#### [Action item]
In the records that follow, how many lines contain the word "Principled"? Give only that figure.

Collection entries
========================================================================
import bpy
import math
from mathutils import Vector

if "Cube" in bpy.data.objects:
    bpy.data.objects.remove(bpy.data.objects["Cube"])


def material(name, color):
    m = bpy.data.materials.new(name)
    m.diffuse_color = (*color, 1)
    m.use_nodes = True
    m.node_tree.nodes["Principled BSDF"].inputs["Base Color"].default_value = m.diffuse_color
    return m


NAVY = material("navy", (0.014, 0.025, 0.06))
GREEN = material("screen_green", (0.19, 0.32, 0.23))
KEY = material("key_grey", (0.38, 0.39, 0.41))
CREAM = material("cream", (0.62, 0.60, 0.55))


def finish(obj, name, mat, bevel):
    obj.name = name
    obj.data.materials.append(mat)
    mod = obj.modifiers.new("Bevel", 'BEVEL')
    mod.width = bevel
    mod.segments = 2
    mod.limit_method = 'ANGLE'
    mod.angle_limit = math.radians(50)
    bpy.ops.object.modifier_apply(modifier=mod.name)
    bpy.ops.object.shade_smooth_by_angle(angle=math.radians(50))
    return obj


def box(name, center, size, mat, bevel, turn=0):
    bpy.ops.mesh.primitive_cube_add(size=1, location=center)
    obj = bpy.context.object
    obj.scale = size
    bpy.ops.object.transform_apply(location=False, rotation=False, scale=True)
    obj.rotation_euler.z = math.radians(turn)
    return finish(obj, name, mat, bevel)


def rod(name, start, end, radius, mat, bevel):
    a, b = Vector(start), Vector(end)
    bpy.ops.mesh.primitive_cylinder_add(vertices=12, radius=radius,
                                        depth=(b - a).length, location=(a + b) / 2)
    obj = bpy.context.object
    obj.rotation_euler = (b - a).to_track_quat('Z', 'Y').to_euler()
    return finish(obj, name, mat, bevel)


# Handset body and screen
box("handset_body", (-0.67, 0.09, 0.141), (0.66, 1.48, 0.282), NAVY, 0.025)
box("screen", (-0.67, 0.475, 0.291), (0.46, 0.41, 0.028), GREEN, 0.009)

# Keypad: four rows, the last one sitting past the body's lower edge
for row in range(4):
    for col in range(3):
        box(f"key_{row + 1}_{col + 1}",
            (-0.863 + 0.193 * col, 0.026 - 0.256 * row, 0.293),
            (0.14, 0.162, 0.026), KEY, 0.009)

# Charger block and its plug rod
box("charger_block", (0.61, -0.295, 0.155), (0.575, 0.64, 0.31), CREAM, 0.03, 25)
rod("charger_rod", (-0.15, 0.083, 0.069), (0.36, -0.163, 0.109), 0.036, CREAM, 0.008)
========================================================================
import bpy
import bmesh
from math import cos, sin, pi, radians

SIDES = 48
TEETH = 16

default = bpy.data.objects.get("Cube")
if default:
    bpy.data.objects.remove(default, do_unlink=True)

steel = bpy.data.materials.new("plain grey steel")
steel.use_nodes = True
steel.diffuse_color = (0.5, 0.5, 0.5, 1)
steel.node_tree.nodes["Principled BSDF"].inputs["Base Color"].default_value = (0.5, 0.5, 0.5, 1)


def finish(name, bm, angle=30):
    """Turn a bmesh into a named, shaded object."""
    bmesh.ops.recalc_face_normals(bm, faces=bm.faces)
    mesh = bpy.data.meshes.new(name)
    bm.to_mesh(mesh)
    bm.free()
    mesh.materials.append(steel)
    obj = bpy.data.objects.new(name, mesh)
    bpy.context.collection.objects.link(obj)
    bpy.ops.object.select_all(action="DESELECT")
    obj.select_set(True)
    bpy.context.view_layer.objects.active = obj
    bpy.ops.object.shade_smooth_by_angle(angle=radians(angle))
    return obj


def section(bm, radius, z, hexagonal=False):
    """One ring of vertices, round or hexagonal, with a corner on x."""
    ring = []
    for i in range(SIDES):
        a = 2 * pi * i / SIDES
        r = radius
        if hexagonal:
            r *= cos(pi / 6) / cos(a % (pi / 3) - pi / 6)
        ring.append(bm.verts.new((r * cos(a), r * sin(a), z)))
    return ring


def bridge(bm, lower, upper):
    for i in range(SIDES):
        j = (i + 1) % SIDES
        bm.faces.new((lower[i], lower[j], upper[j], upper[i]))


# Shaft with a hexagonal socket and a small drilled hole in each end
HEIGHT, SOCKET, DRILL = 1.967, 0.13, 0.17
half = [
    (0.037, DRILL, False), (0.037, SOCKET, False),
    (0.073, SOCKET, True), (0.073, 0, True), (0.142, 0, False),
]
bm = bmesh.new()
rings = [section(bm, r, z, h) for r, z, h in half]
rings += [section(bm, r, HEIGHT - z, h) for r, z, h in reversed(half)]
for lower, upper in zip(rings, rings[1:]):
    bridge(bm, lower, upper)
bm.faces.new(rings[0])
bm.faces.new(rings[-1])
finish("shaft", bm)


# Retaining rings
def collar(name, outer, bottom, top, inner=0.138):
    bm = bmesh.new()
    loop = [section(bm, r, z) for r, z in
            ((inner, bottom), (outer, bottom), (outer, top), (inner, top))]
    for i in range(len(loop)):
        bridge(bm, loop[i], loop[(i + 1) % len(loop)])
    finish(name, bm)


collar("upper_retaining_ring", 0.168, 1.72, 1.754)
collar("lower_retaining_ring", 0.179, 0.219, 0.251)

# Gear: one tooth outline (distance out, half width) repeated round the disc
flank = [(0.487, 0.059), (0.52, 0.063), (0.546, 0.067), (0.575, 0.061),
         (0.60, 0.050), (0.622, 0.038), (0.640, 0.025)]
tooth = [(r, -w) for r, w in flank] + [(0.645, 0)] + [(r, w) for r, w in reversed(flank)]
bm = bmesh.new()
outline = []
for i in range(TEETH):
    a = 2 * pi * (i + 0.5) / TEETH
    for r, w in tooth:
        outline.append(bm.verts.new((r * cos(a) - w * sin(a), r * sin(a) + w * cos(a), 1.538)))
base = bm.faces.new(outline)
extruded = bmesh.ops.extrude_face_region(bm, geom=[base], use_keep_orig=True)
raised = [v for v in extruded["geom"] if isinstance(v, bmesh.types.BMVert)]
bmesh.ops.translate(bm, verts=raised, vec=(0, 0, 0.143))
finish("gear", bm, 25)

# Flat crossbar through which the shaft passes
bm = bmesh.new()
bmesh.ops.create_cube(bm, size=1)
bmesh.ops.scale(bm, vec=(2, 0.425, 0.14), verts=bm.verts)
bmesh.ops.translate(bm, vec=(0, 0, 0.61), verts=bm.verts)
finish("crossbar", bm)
========================================================================
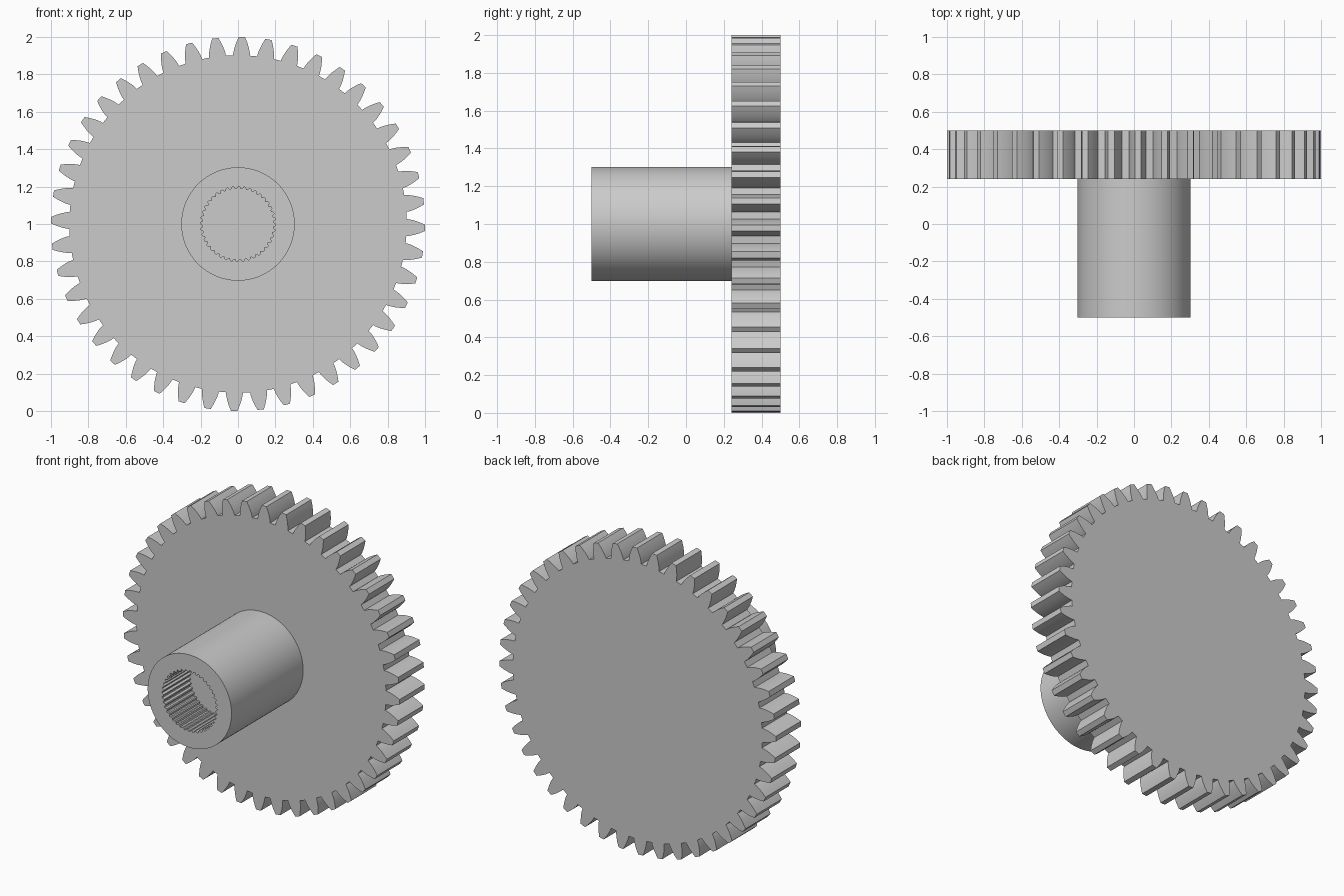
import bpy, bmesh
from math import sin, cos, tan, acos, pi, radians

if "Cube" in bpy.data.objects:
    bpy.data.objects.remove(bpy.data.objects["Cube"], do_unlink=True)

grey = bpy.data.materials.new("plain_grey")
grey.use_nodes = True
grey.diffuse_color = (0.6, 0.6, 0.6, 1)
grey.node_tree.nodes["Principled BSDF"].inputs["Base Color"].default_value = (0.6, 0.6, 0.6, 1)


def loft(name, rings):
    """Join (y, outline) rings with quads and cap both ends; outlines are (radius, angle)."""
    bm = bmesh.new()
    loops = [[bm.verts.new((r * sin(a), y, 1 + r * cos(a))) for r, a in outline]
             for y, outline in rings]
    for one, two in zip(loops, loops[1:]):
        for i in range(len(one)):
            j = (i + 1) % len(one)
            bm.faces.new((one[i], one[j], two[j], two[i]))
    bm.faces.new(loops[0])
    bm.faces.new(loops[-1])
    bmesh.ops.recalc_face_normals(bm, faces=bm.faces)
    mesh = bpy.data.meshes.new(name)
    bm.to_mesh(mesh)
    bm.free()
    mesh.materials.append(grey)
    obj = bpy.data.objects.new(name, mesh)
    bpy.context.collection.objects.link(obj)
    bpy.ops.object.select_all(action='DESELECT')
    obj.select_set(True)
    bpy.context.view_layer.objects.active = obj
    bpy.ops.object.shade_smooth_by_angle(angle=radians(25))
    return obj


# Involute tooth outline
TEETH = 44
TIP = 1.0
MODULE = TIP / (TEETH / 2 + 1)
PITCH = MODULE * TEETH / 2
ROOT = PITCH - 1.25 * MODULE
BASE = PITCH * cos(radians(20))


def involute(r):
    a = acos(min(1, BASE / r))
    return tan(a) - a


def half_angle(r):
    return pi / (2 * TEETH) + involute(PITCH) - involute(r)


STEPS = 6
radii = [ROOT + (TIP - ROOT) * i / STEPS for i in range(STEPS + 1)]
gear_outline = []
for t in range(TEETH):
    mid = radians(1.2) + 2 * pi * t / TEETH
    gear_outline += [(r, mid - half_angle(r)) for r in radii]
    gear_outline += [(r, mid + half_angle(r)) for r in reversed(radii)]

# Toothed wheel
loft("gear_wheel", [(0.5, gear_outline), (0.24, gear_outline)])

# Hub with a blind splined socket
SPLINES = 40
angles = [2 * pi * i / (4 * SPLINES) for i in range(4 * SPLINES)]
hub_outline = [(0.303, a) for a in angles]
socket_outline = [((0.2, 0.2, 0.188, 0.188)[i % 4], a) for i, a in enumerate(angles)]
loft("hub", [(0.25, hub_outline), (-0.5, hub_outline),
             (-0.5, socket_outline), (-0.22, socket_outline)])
========================================================================
#### [Expected output]
3